  12. I decided to get my hands dirty with normalmaps: Pro, its DAMN fast, looks almost as good as the surface normals (even better on edges). Artists can retouch it. Con: Most graphics cards only have 4 texture units, uploading the normalmap into the ps makes me loose one unit for splatting. But thats the only bad thing right now. I COULD load the image as pixels and upload each color of a pixel as a vertex normal, that already works but i have to tweak it. some images: This is a calculated normalmap, im not really sure if its 100% correct but i dont care as the result is pretty cool already.
  13. i guess that will produce a very good-looking result. Still im really interested in loading normal maps from a bitmap and mapping it on the terrain as normals. Im kind of curious how good that looks. It would at least be extremly fast.
  14. thanks for your reply. I got it working! I had to invert the normal on odd triangle indexes. It was pretty simple. Just a check if the current index is odd or even, then invert the normal (*-1). looks pretty cool now :). Its only face normals though, blocky on edges but hell, its fast at least. I have not figured out how to generate vertex normals for so many triangles/vertices.

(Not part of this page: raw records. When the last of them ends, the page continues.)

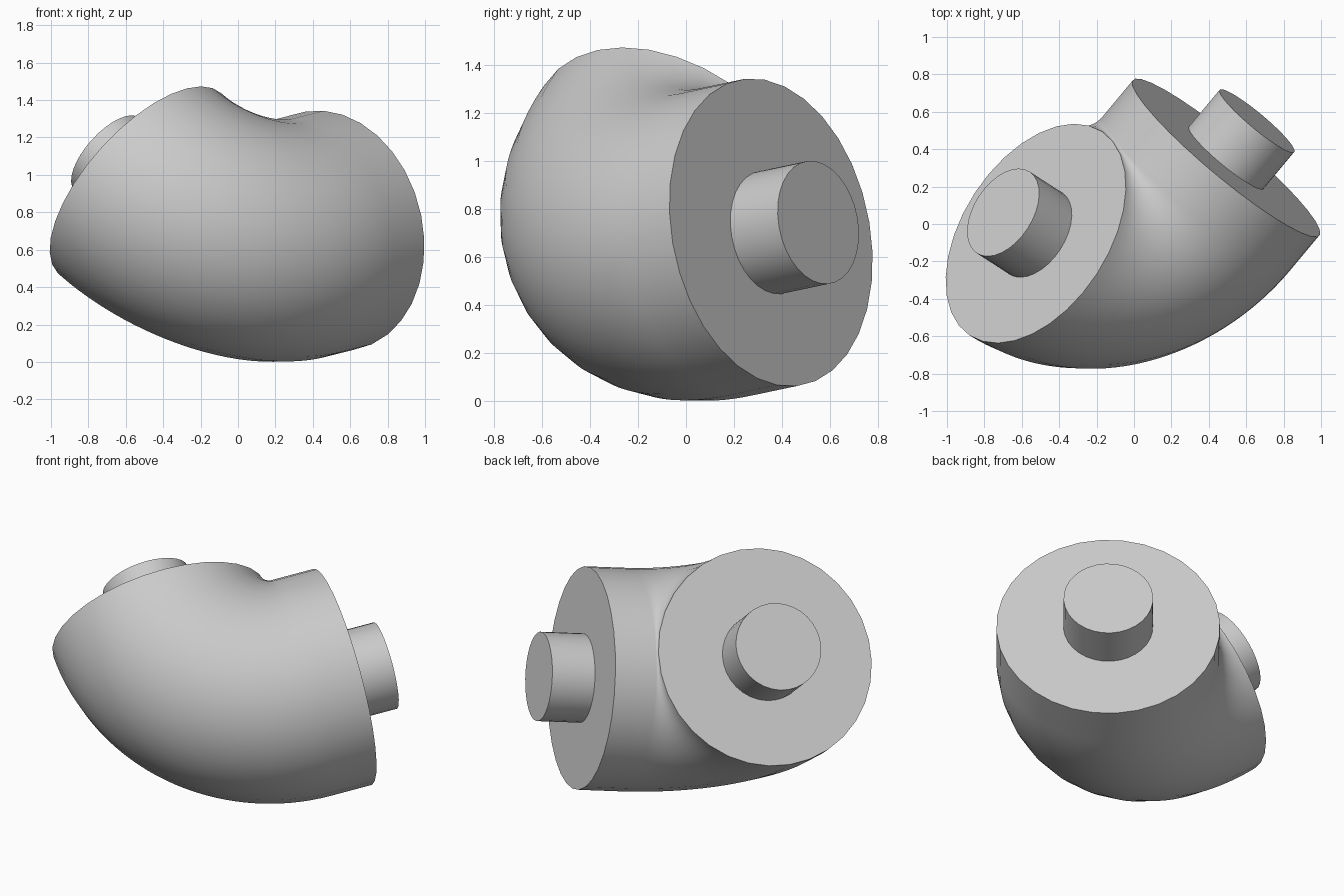
import bpy, bmesh, math
from mathutils import Vector

cube = bpy.data.objects.get("Cube")
if cube:
    bpy.data.objects.remove(cube, do_unlink=True)

# Main dimensions
PIPE, BEND, STRAIGHT = 0.65, 0.66, 0.25
PEG = 0.26
SIDES, STEPS = 32, 32

# Outward axes of the two ends and the centre of the bend
side_axis = Vector((0.632, 0.758, 0.16)).normalized()
up_axis = Vector((-0.675, 0.43, 0.603))
up_axis = (up_axis - side_axis * up_axis.dot(side_axis)).normalized()
across = up_axis.cross(side_axis)
centre = Vector((-0.108, 0.45, 1.06))

grey = bpy.data.materials.new("plain grey")
grey.use_nodes = True
colour = (0.6, 0.6, 0.6, 1)
grey.diffuse_color = colour
grey.node_tree.nodes["Principled BSDF"].inputs["Base Color"].default_value = colour


def tube(name, rings, radius):
    """Skin a closed tube through rings given as (middle, radial direction)."""
    bm = bmesh.new()
    loops = []
    for middle, radial in rings:
        loop = []
        for i in range(SIDES):
            a = math.tau * i / SIDES
            loop.append(bm.verts.new(middle + radius * (radial * math.cos(a) + across * math.sin(a))))
        loops.append(loop)
    for a, b in zip(loops, loops[1:]):
        for i in range(SIDES):
            j = (i + 1) % SIDES
            bm.faces.new((a[i], a[j], b[j], b[i]))
    bm.faces.new(loops[0])
    bm.faces.new(loops[-1])
    bmesh.ops.recalc_face_normals(bm, faces=bm.faces)
    mesh = bpy.data.meshes.new(name)
    bm.to_mesh(mesh)
    bm.free()
    mesh.materials.append(grey)
    obj = bpy.data.objects.new(name, mesh)
    bpy.context.collection.objects.link(obj)
    bpy.ops.object.select_all(action='DESELECT')
    obj.select_set(True)
    bpy.context.view_layer.objects.active = obj
    bpy.ops.object.shade_smooth_by_angle(angle=math.radians(35))
    return obj


# Quarter bend followed by a short straight length
rings = []
for k in range(STEPS + 1):
    t = math.pi / 2 * k / STEPS
    radial = side_axis * math.cos(t) + up_axis * math.sin(t)
    rings.append((centre - radial * BEND, radial))
upper_end = rings[0][0]
side_end = rings[-1][0] + side_axis * STRAIGHT
rings.append((side_end, up_axis))
tube("elbow_body", rings, PIPE)

# Round pegs on both flat ends, sunk slightly into the body
for name, end, axis, radial in (("upper_peg", upper_end, up_axis, side_axis),
                                ("side_peg", side_end, side_axis, up_axis)):
    tube(name, [(end - axis * 0.02, radial), (end + axis * PEG, radial)], PEG)
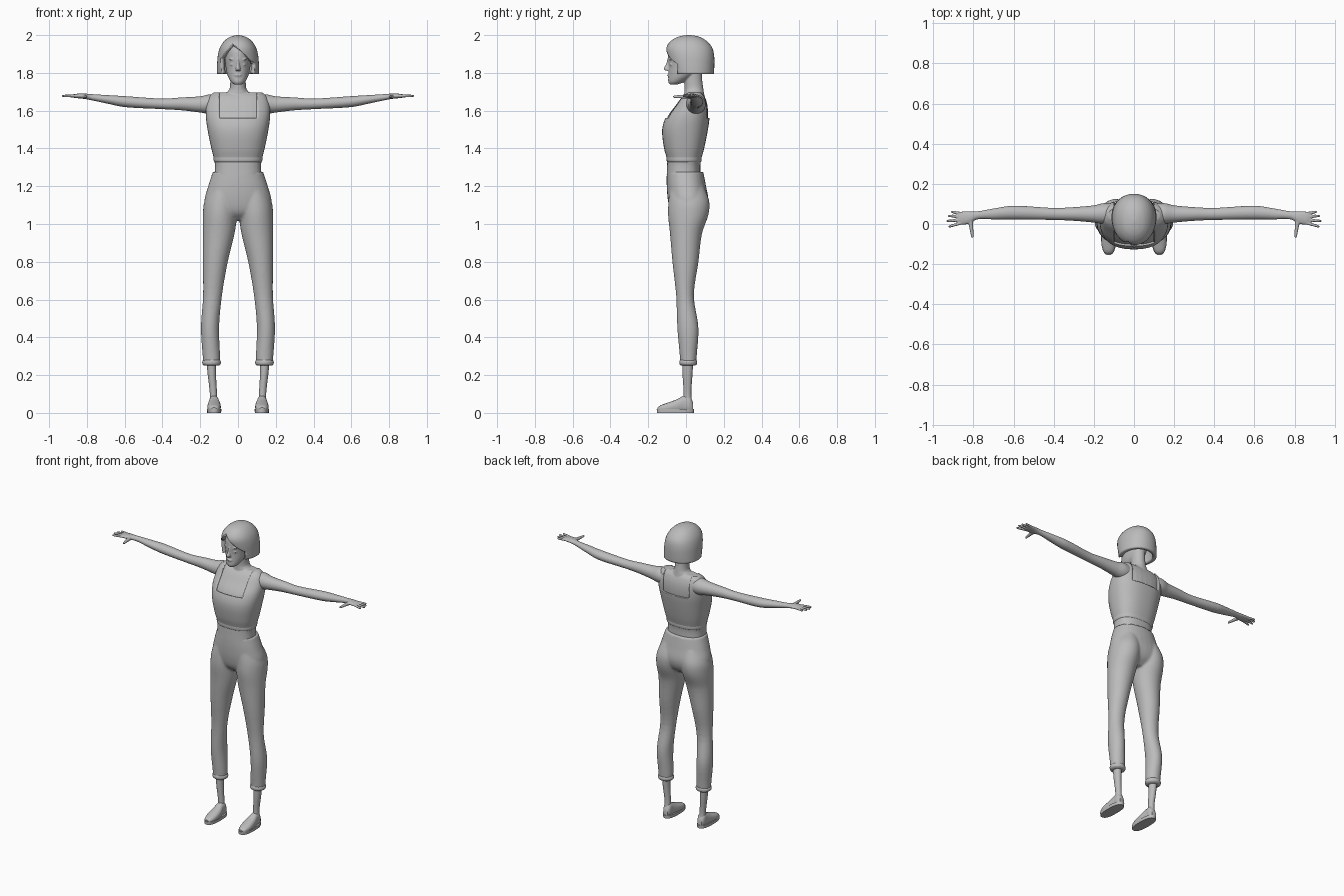
import bpy, bmesh, math
from mathutils import Vector, Matrix

cube = bpy.data.objects.get("Cube")
if cube:
    bpy.data.objects.remove(cube)

grey = bpy.data.materials.new("plain_grey")
grey.use_nodes = True
grey.diffuse_color = (0.5, 0.5, 0.5, 1)
grey.node_tree.nodes["Principled BSDF"].inputs["Base Color"].default_value = (0.5, 0.5, 0.5, 1)


def smooth_rings(rings, steps=5):
    """Hermite interpolation of ring values along the first number."""
    rings = sorted(rings)
    last = len(rings) - 1

    def slope(i, k):
        a, b = rings[max(i - 1, 0)], rings[min(i + 1, last)]
        return (b[k] - a[k]) / (b[0] - a[0])

    out = []
    for i in range(last):
        p, q = rings[i], rings[i + 1]
        d = q[0] - p[0]
        for j in range(steps):
            t = j / steps
            h = t * t * (3 - 2 * t)
            out.append([p[0] + d * t] + [
                p[k] + (q[k] - p[k]) * h
                + d * t * (1 - t) * ((1 - t) * slope(i, k) - t * slope(i + 1, k))
                for k in range(1, len(p))])
    return out + [list(rings[last])]


def loft(bm, rings, axis="Z", side=1, power=2.0, n=32, caps=True, grow=0.0):
    """Rings are (position, centre u, centre v, radius u, radius v)."""
    loops = []
    for t, u, v, ru, rv in smooth_rings(rings):
        loop = []
        for i in range(n):
            c, s = math.cos(math.tau * i / n), math.sin(math.tau * i / n)
            a = u + (ru + grow) * math.copysign(abs(c) ** (2 / power), c)
            b = v + (rv + grow) * math.copysign(abs(s) ** (2 / power), s)
            x, y, z = {"Z": (a, b, t), "X": (t, a, b), "Y": (a, t, b)}[axis]
            loop.append(bm.verts.new((side * x, y, z)))
        loops.append(loop)
    for lo, hi in zip(loops, loops[1:]):
        for i in range(n):
            j = (i + 1) % n
            bm.faces.new((lo[i], lo[j], hi[j], hi[i]))
    if caps:
        bm.faces.new(loops[0][::-1])
        bm.faces.new(loops[-1])


def blob(bm, centre, size):
    bmesh.ops.create_uvsphere(bm, u_segments=16, v_segments=10, radius=1,
                              matrix=Matrix.Translation(centre) @ Matrix.Diagonal((*size, 1)))


def rod(bm, a, b, r1, r2):
    a, b = Vector(a), Vector(b)
    turn = (b - a).to_track_quat("Z", "Y").to_matrix().to_4x4()
    bmesh.ops.create_cone(bm, cap_ends=True, segments=12, radius1=r1, radius2=r2,
                          depth=(b - a).length,
                          matrix=Matrix.Translation((a + b) / 2) @ turn)
    blob(bm, b, (r2, r2, r2))


def finish(name, bm, voxel=0, rounds=4, shell=0, angle=40):
    bmesh.ops.recalc_face_normals(bm, faces=bm.faces[:])
    mesh = bpy.data.meshes.new(name)
    bm.to_mesh(mesh)
    bm.free()
    obj = bpy.data.objects.new(name, mesh)
    bpy.context.collection.objects.link(obj)
    mesh.materials.append(grey)
    bpy.ops.object.select_all(action="DESELECT")
    obj.select_set(True)
    bpy.context.view_layer.objects.active = obj
    if shell:
        mod = obj.modifiers.new("shell", "SOLIDIFY")
        mod.thickness, mod.offset = shell, -1
    if voxel:
        mod = obj.modifiers.new("blend", "REMESH")
        mod.mode, mod.voxel_size, mod.use_smooth_shade = "VOXEL", voxel, True
        mod = obj.modifiers.new("soften", "SMOOTH")
        mod.factor, mod.iterations = 0.5, rounds
    bpy.ops.object.shade_smooth_by_angle(angle=math.radians(angle))
    return obj


def cut(bm, point, normal):
    bmesh.ops.bisect_plane(bm, geom=bm.verts[:] + bm.edges[:] + bm.faces[:],
                           plane_co=point, plane_no=normal, dist=1e-5)


def remove_faces(bm, rule):
    doomed = [f for f in bm.faces if rule(f.calc_center_median())]
    bmesh.ops.delete(bm, geom=doomed, context="FACES")


# Trousers: pelvis and two legs blended together
bm = bmesh.new()
leg = [(.25, .14, .012, .043, .042), (.3, .141, .012, .046, .045), (.45, .148, .01, .048, .056),
       (.62, .135, -.005, .05, .047), (.8, .12, -.003, .066, .069),
       (.95, .102, 0, .084, .085), (1.05, .095, .012, .091, .107),
       (1.12, .088, .015, .09, .108), (1.2, .075, .005, .07, .09)]
for side in (-1, 1):
    loft(bm, leg, side=side)
loft(bm, [(1.02, 0, .01, .1, .05), (1.06, 0, .012, .16, .09), (1.12, 0, .012, .178, .107),
          (1.2, 0, .002, .158, .104), (1.275, 0, -.005, .134, .097)], power=2.2)
finish("trousers", bm, voxel=.007)

# Cuffs, ankles and shoes
for side, label in ((-1, "right"), (1, "left")):
    bm = bmesh.new()
    loft(bm, [(.25, .14, .012, .038, .036), (.257, .14, .012, .047, .045),
              (.272, .14, .012, .049, .047), (.282, .14, .012, .042, .042)], side=side)
    finish(label + "_cuff", bm)
    bm = bmesh.new()
    loft(bm, [(.03, .13, .01, .02, .026), (.1, .13, .008, .019, .02),
              (.2, .138, .008, .022, .026), (.3, .142, .01, .028, .03)], side=side, n=20)
    finish(label + "_ankle", bm)
    bm = bmesh.new()
    loft(bm, [(-.15, .127, .018, .014, .01), (-.135, .127, .022, .026, .018),
              (-.1, .127, .027, .035, .026), (-.05, .126, .036, .034, .035),
              (-.01, .127, .046, .027, .045), (.02, .127, .045, .025, .044),
              (.038, .127, .03, .016, .024)], axis="Y", side=side, power=2.4, n=24)
    finish(label + "_shoe", bm)
    bm = bmesh.new()
    loft(bm, [(0, .126, -.056, .037, .098), (.02, .126, -.056, .038, .099)],
         side=side, power=2.5)
    finish(label + "_sole", bm)

# Upper body skin: chest, neck, head, arms and hands
torso = [(1.26, 0, -.013, .122, .087), (1.31, 0, -.012, .12, .086), (1.34, 0, -.01, .124, .088),
         (1.4, 0, -.01, .139, .104), (1.5, 0, -.005, .159, .119), (1.57, 0, .01, .168, .113),
         (1.63, 0, .03, .166, .09), (1.675, 0, .04, .15, .066), (1.697, 0, .045, .125, .044)]
bm = bmesh.new()
loft(bm, torso[4:], power=2.4, grow=-.007)
loft(bm, [(1.64, 0, .045, .08, .06), (1.695, 0, .043, .06, .052), (1.715, 0, .042, .045, .05),
          (1.76, 0, .038, .041, .048), (1.83, 0, .035, .042, .05)])
loft(bm, [(1.738, 0, -.066, .02, .02), (1.752, 0, -.052, .037, .042),
          (1.785, 0, -.025, .055, .068), (1.83, 0, -.003, .065, .089),
          (1.88, 0, .008, .071, .103), (1.93, 0, .014, .07, .1), (1.97, 0, .018, .045, .065)])
loft(bm, [(1.812, 0, -.097, .013, .014), (1.822, 0, -.101, .013, .018),
          (1.845, 0, -.093, .008, .014), (1.88, 0, -.087, .007, .01)], n=16)
blob(bm, (0, -.09, 1.788), (.02, .01, .005))
blob(bm, (0, -.086, 1.779), (.017, .01, .005))
arm = [(.09, .05, 1.63, .05, .05), (.15, .052, 1.634, .052, .052), (.2, .05, 1.633, .043, .043),
       (.3, .05, 1.636, .034, .034), (.4, .05, 1.636, .03, .028), (.6, .057, 1.648, .034, .029),
       (.7, .05, 1.661, .027, .022), (.78, .043, 1.672, .02, .016),
       (.82, .032, 1.677, .03, .014), (.86, .029, 1.678, .033, .011),
       (.876, .029, 1.678, .027, .008)]
fingers = [(.052, .906, .061), (.037, .921, .04), (.021, .928, .015), (.005, .918, -.012)]
for side in (-1, 1):
    loft(bm, arm, axis="X", side=side)
    for y, tip_x, tip_y in fingers:
        rod(bm, (side * .86, y, 1.678), (side * tip_x, tip_y, 1.678), .0085, .0065)
    rod(bm, (side * .815, .02, 1.675), (side * .805, -.062, 1.674), .013, .007)
    blob(bm, (side * .028, -.077, 1.844), (.014, .01, .006))
    blob(bm, (side * .029, -.078, 1.872), (.018, .012, .006))
finish("upper_body_skin", bm, voxel=.004, rounds=3)

# Sleeveless top with a square neckline front and back
bm = bmesh.new()
loft(bm, torso, power=2.4, n=48, grow=.002)
for point, normal in (((.1, 0, 0), (1, 0, 0)), ((-.1, 0, 0), (1, 0, 0)), ((0, 0, 1.56), (0, 0, 1))):
    cut(bm, point, normal)
remove_faces(bm, lambda c: abs(c.x) < .1 and c.z > 1.56)
finish("sleeveless_top", bm, shell=.012)

# Hem fold around the waist of the top
bm = bmesh.new()
loft(bm, [(1.325, 0, -.01, .12, .085), (1.332, 0, -.01, .127, .091), (1.345, 0, -.01, .129, .093),
          (1.36, 0, -.01, .128, .092)], power=2.4, n=48)
finish("hem_fold", bm)

# Bobbed hair with a parted fringe
bm = bmesh.new()
loft(bm, [(1.795, 0, .035, .112, .113), (1.84, 0, .03, .111, .12), (1.89, 0, .024, .107, .125),
          (1.93, 0, .018, .097, .122), (1.96, 0, .015, .08, .104), (1.983, 0, .014, .056, .074),
          (1.995, 0, .014, .03, .042), (2.0, 0, .014, .008, .01)], power=2.15, n=56, caps=False)
bmesh.ops.holes_fill(bm, edges=[e for e in bm.edges if e.is_boundary and e.verts[0].co.z > 1.99],
                     sides=0)
part = Vector((-.03, 0, 1.957))
slopes = (Vector((1, 0, 1.1)), Vector((-1.3, 0, 1)))
for normal in slopes:
    cut(bm, part, normal)
cut(bm, (0, -.045, 0), (0, 1, 0))
remove_faces(bm, lambda c: c.y < -.045 and all((c - part).dot(s) < 0 for s in slopes))
finish("bobbed_hair", bm, shell=.024, angle=50)
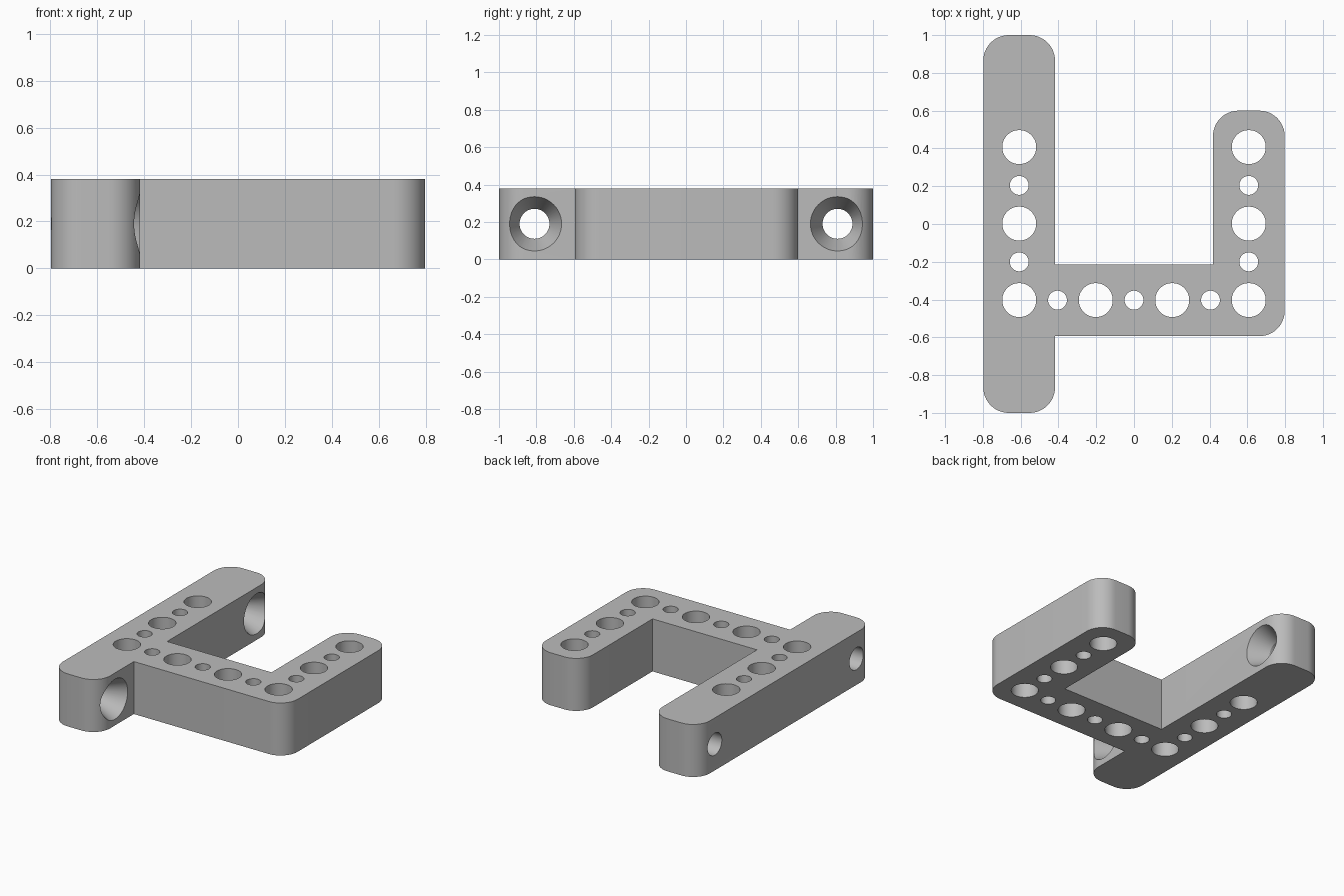
import bpy
import bmesh
import math
from mathutils import Matrix, Vector

cube = bpy.data.objects.get("Cube")
if cube:
    bpy.data.objects.remove(cube, do_unlink=True)

HEIGHT = 0.38
PITCH = 0.2025          # spacing of the hole grid
ARM_X = 3 * PITCH       # centre line of both arms
BAR_Y = -0.403          # centre line of the cross bar
FILLET = 0.135

grey = bpy.data.materials.new("plain grey")
grey.use_nodes = True
grey.diffuse_color = (0.5, 0.5, 0.5, 1)
grey.node_tree.nodes["Principled BSDF"].inputs["Base Color"].default_value = (0.5, 0.5, 0.5, 1)


def make_object(name, bm):
    bmesh.ops.recalc_face_normals(bm, faces=bm.faces[:])
    mesh = bpy.data.meshes.new(name)
    bm.to_mesh(mesh)
    bm.free()
    mesh.materials.append(grey)
    obj = bpy.data.objects.new(name, mesh)
    bpy.context.collection.objects.link(obj)
    return obj


def rounded_outline(corners, steps=12):
    """Replace each corner marked True with an arc."""
    points = []
    for i, (x, y, is_round) in enumerate(corners):
        here = Vector((x, y))
        if not is_round:
            points.append(here)
            continue
        to_prev = (Vector(corners[i - 1][:2]) - here).normalized()
        to_next = (Vector(corners[(i + 1) % len(corners)][:2]) - here).normalized()
        centre = here + (to_prev + to_next) * FILLET
        for s in range(steps + 1):
            a = math.pi / 2 * s / steps
            points.append(centre - to_next * FILLET * math.cos(a) - to_prev * FILLET * math.sin(a))
    return points


# Bracket body: long arm, cross bar and short arm in one outline
outline = [
    (-0.798, -1, True), (-0.418, -1, True), (-0.418, -0.594, False),
    (0.798, -0.594, True), (0.798, 0.6, True), (0.418, 0.6, True),
    (0.418, -0.214, False), (-0.418, -0.214, False),
    (-0.418, 1, True), (-0.798, 1, True),
]
bm = bmesh.new()
base = bm.faces.new([bm.verts.new((p.x, p.y, 0)) for p in rounded_outline(outline)])
top = bmesh.ops.extrude_face_region(bm, geom=[base])["geom"]
bmesh.ops.translate(bm, vec=(0, 0, HEIGHT), verts=[v for v in top if isinstance(v, bmesh.types.BMVert)])
body = make_object("bracket_body", bm)

# Vertical holes alternate large and small along the bar and both arms
cut = bmesh.new()
spots = [(i * PITCH, BAR_Y, i % 2 == 1) for i in range(-3, 4)]
for side in (-1, 1):
    spots += [(side * ARM_X, BAR_Y + j * PITCH, j % 2 == 0) for j in range(1, 5)]
for x, y, large in spots:
    radius = 0.09 if large else 0.05
    bmesh.ops.create_cone(cut, cap_ends=True, segments=48, radius1=radius, radius2=radius,
                          depth=1, matrix=Matrix.Translation((x, y, HEIGHT / 2)))

# Countersunk screw holes across the ends of the long arm
profile = [(-1, 0), (-1, 0.08), (-0.558, 0.08), (-0.418, 0.145), (-0.36, 0.173), (-0.36, 0)]
for y in (-0.81, 0.81):
    verts = [cut.verts.new((x, y, HEIGHT / 2 + r)) for x, r in profile]
    edges = [cut.edges.new(pair) for pair in zip(verts, verts[1:])]
    bmesh.ops.spin(cut, geom=verts + edges, cent=(0, y, HEIGHT / 2), axis=(1, 0, 0),
                   angle=2 * math.pi, steps=48, use_merge=True)
bmesh.ops.remove_doubles(cut, verts=cut.verts[:], dist=0.0005)
cutter = make_object("hole_cutter", cut)
cutter.hide_render = True

# Cut the holes, then smooth the round walls
mod = body.modifiers.new("holes", 'BOOLEAN')
mod.operation = 'DIFFERENCE'
mod.solver = 'EXACT'
mod.object = cutter
bpy.ops.object.select_all(action='DESELECT')
body.select_set(True)
bpy.context.view_layer.objects.active = body
bpy.ops.object.modifier_apply(modifier=mod.name)
bpy.data.objects.remove(cutter, do_unlink=True)
bpy.ops.object.shade_smooth_by_angle(angle=math.radians(20))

It will take ages :/. :)
  15. Hi, long time since I programmed game related stuff. Anyway I had some spare time and wrote up a heightmapping demo that uses glsl, splatting and per-pixel lighting. It works pretty good already but i have a VERY small problem with the normal calculation: The terrain is split up in triangles. Each iteration of the grid has 2 triangles. Now I go and calculate the normal like this: for(int c=0;c<m_totalTriangles;c++) { CVector3 Triangle[3]; Triangle[0].x = m_vertex[i++]; Triangle[0].y = m_vertex[i++]; Triangle[0].z = m_vertex[i++]; Triangle[1].x = m_vertex[i++]; Triangle[1].y = m_vertex[i++]; Triangle[1].z = m_vertex[i++]; Triangle[2].x = m_vertex[i++]; Triangle[2].y = m_vertex[i++]; Triangle[2].z = m_vertex[i++]; CVector3 Normals[c] = Normal(Triangle); } Each Triangle has a calculated normal, the face normal of this triangle is calulcated so: CVector3 Normal(CVector3 vTriangle[]) { CVector3 vVector1 = Vector(vTriangle[2], vTriangle[0]); CVector3 vVector2 = Vector(vTriangle[1], vTriangle[0]); CVector3 vNormal = Cross(vVector1, vVector2); vNormal = Normalize(vNormal); return vNormal; } Now to the problem: When I draw the normals using lines from the center of each triangle you already see something is wrong. In some Triangles the line goes up as it should and it others it faces downwards. I know its a problem coming from the cross product (right hand rule). But how do I fix it? My lighting calculation in the shader is right, but as you can see in this image, its just the same as above. Would be cool if anyone has an idea about how I can fix this :).